“The most important thing is we keep the kids safe,” Mobley said in a May 28 phone interview. “I know they're going to want to come up here and get after it but it's going to be different for them, so I had to make sure that each one of the coaches knows the rules and the guidelines and what we're going to do.”
In the wake of the new coronavirus pandemic, the UIL shut down athletic activities April 17 and later instituted online instruction guidelines. When Texas Gov. Greg Abbott announced his reopening plans allowed professional sports to resume without fans May 31, the UIL released guidelines for returning to activity at the high school level, starting with strength and conditioning and sport-specific instruction.
Among the restrictions, the UIL established that strength and conditioning can be no more than two consecutive hours per day during the week and no more than once per day. Sports specific instruction should not exceed 90 minutes per day with any more than 60 minutes per day in a given sport during the week, the UIL said.
Mobley and Sealy ISD Athletics released a May 28 statement, emphasizing a handful of the UIL’s restrictions which can be found in full on their website. Atop the list from Sealy ISD Athletics was that if an athlete has shown symptoms of COVID-19 in the previous two weeks, they should not attend. Moreover, student-athletes are to screen themselves as well as their family/household members.
“First of all, the kids have to do a self-evaluation, coaches have to do a self-evaluation,” Mobley said. “Kids have to go home and talk to the parents and ask ‘Do you have any of the symptoms; do you have a steady cough or shortness of breath,’ and if somebody in the family does, they can't come up here. It doesn't just have to be the kids, it's their family too and we have to do that as coaches.”
Mobley said the coaching staff will also be keeping an attendance sheet but not so much to keep track of who shows up but to have a trace of who a student-athlete was with if he or she ends up showing symptoms.
“If we have ten kids in one group and we have one kid that shows up and they start having symptoms, that whole group, including the coach that's going to be assigned to them, they won't come back for however many days,” Mobley said. “That's why we’ve got to make sure that we keep everybody going in one direction so each group doesn't cross each other.”
The Tigers’ head football coach said groups of athletes will be spread out at different campuses but will not be able to share drinking water or food nor will they have access to locker room and shower facilities. Mobley also said the groups of football players working on sport-specific instruction were created strategically.
“In the mornings when we do our workout, we'll put our receivers our corners and safeties in a group,” the coach said. “That might be two different groups right there, that way if we had to isolate one group, we're not worried about an offensive lineman lifting with a secondary guy and now that just throws everybody out of the loop so there's a lot of organization to all this stuff that we want to make sure that we stay on top of.”
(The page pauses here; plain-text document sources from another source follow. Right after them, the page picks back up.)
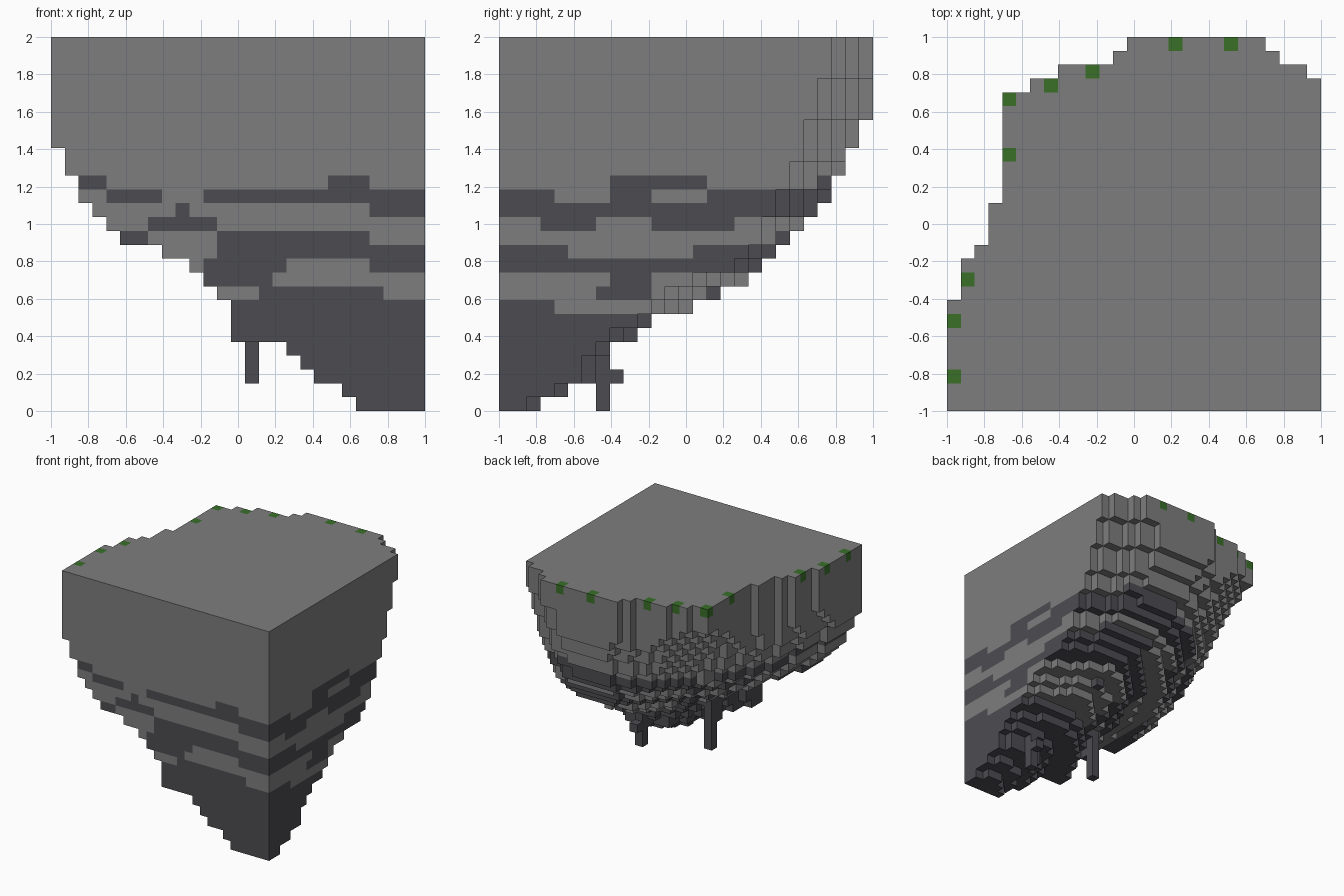
import bpy, bmesh, math
from mathutils import Vector

if "Cube" in bpy.data.objects:
    bpy.data.objects.remove(bpy.data.objects["Cube"], do_unlink=True)

GRID = 27
SIZE = 2 / GRID


def material(name, colour):
    mat = bpy.data.materials.new(name)
    mat.use_nodes = True
    mat.diffuse_color = (*colour, 1)
    mat.node_tree.nodes["Principled BSDF"].inputs["Base Color"].default_value = (*colour, 1)
    return mat


STONE = material("grey stone", (0.208, 0.208, 0.208))
SLATE = material("dark slate", (0.073, 0.071, 0.081))
MOSS = material("moss green", (0.042, 0.163, 0.022))


def voxel_object(name, cells, solid, materials, pick=lambda cell: 0):
    """Skin the cells with quads wherever no solid neighbour hides them."""
    bm = bmesh.new()
    for cell in cells:
        centre = Vector(cell) + Vector((0.5, 0.5, 0.5))
        for axis in range(3):
            for sign in (-1, 1):
                normal = Vector((0, 0, 0))
                normal[axis] = sign
                if tuple(int(c + n) for c, n in zip(cell, normal)) in solid:
                    continue
                side = Vector((0, 0, 0))
                side[(axis + 1) % 3] = 0.5
                other = normal.cross(side)
                mid = centre + normal / 2
                corners = (mid - side - other, mid + side - other,
                           mid + side + other, mid - side + other)
                face = bm.faces.new([bm.verts.new(c * SIZE - Vector((1, 1, 0)))
                                     for c in corners])
                face.material_index = pick(cell)
    # Weld, then merge flat neighbours of one colour
    bmesh.ops.remove_doubles(bm, verts=bm.verts, dist=SIZE / 100)
    bmesh.ops.dissolve_limit(bm, angle_limit=math.radians(1), verts=bm.verts,
                             edges=bm.edges, delimit={'MATERIAL'})
    mesh = bpy.data.meshes.new(name)
    bm.to_mesh(mesh)
    bm.free()
    for mat in materials:
        mesh.materials.append(mat)
    obj = bpy.data.objects.new(name, mesh)
    bpy.context.collection.objects.link(obj)
    return obj


# Top outline: for each row from the front, how far it runs from the +x side
row_end = [27] * 8 + [26] * 3 + [25] + [24] * 3 + [23] * 8 + [21, 19, 15, 14]

# Reach of every layer, from the bottom up: along the front, towards the back,
# and towards the back on the +x face itself
reach_x = [5, 6, 8, 9, 10, 14, 14, 14, 15, 16, 17, 19, 22, 23, 24, 25, 25, 26, 26] + [27] * 8
reach_y = [3, 5, 7, 7, 8, 10, 11, 14, 16, 18, 19, 20, 21, 22, 23, 24, 24, 25, 25, 26, 26] + [27] * 6
face_y = [2, 4, 6, 6, 7, 8, 10, 11, 12, 14, 17, 18, 19, 19, 20, 20] + [21] * 2 + [22] * 3 + [23] * 3 + [24] * 3


def in_rock(i, j, k):
    across, along = (GRID - i - 0.5) / reach_x[k], (j + 0.5) / reach_y[k]
    if along > 1 or across > 1 or across * GRID >= row_end[int(along * GRID)]:
        return False
    # Stepped corner beside the +x face
    if GRID - i - 1 < int(1.5 * max(0, j + 1 - face_y[k])):
        return False
    # Far corner: square at the rim, quickly undercut below it
    power = 1.7 + 2.8 * (k / (GRID - 1)) ** 10
    bend = max(0, across - 0.35) / 0.65
    return bend ** power + along ** power <= 1


# Rock body: layers shrink towards one corner
rock = {(i, j, k) for i in range(GRID) for j in range(GRID) for k in range(GRID)
        if in_rock(i, j, k)}

# Slate bands: dark spans per layer on the front and on the +x side
front_bands = {
    16: [(2, 4), (20, 23)], 15: [(4, 8), (11, 27)], 14: [(9, 10), (23, 27)],
    13: [(7, 12)], 12: [(5, 7), (12, 23)], 11: [(12, 27)],
    10: [(11, 17), (23, 27)], 9: [(11, 16)], 8: [(15, 24)], 7: [(0, 27)],
}
side_bands = {
    16: [(8, 15), (23, 27)], 15: [(0, 4), (8, 11), (15, 27)], 14: [(0, 27)],
    13: [(3, 7), (11, 17)], 12: [(20, 27)], 11: [(0, 5), (14, 27)],
    10: [(0, 27)], 9: [(8, 11)], 8: [(7, 11), (15, 16)], 7: [(0, 4)],
}


def rock_colour(cell):
    i, j, k = cell
    if k < 7:
        return 1
    on_front = (GRID - i) / reach_x[k] > (j + 1) / reach_y[k]
    bands, place = (front_bands, i) if on_front else (side_bands, j)
    return int(any(a <= place < b for a, b in bands.get(k, [])))


# Moss tufts along the top rim
moss = {(i, j, GRID - 1) for i, j in ((16, 26), (20, 26), (10, 24), (7, 23), (4, 22),
                                      (4, 18), (1, 9), (0, 6), (0, 2))}


# Hanging spikes: column, row, lowest layer, top layer
def spike(i, j, low, high):
    return {(i, j, k) for k in range(low, high)} - rock


inner_spike = spike(14, 7, 2, 10) | spike(14, 6, 5, 9)
outer_spike = spike(23, 7, 0, 7) | spike(23, 8, 2, 3)

solid = rock | moss | inner_spike | outer_spike
voxel_object("rock_body", sorted(rock - moss), solid, (STONE, SLATE), rock_colour)
voxel_object("moss_tufts", sorted(moss), solid, (MOSS,))
voxel_object("inner_spike", sorted(inner_spike), solid, (SLATE,))
voxel_object("outer_spike", sorted(outer_spike), solid, (SLATE,))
Also created strategically, Mobley said, were the timings of the workouts to not only allow multi-sport athletes to get sport-specific instruction in more than one sport, but to also allow time to clean in between the high school and junior high workouts.
From June 8 to July 31, male high school athletes will have strength and conditioning from 7 a.m. to 9 a.m. at the middle school before the junior high athletes’ workout from 9:30 a.m. to 11:30 a.m. at the junior high. They will also have a second session from 7 p.m. to 8:30 p.m. for sport-specific instruction. Female high school athletes will have both strength and conditioning and sport-specific instruction available at the high school from 7 a.m. to 9 a.m., also from June 8 and July 31.
Mobley understands, however, the first couple of weeks will be more of a warmup period to get athletes back in their rhythm after nearly 12 weeks without in-person instruction.
“The first two weeks we're probably not even going to hit weights,” Mobley said. “We're going to come back and do more stretching, do more stuff outside to get our legs back underneath us. That type of mentality for the first two weeks, more push-ups, body squats, abs, just start from the basics.”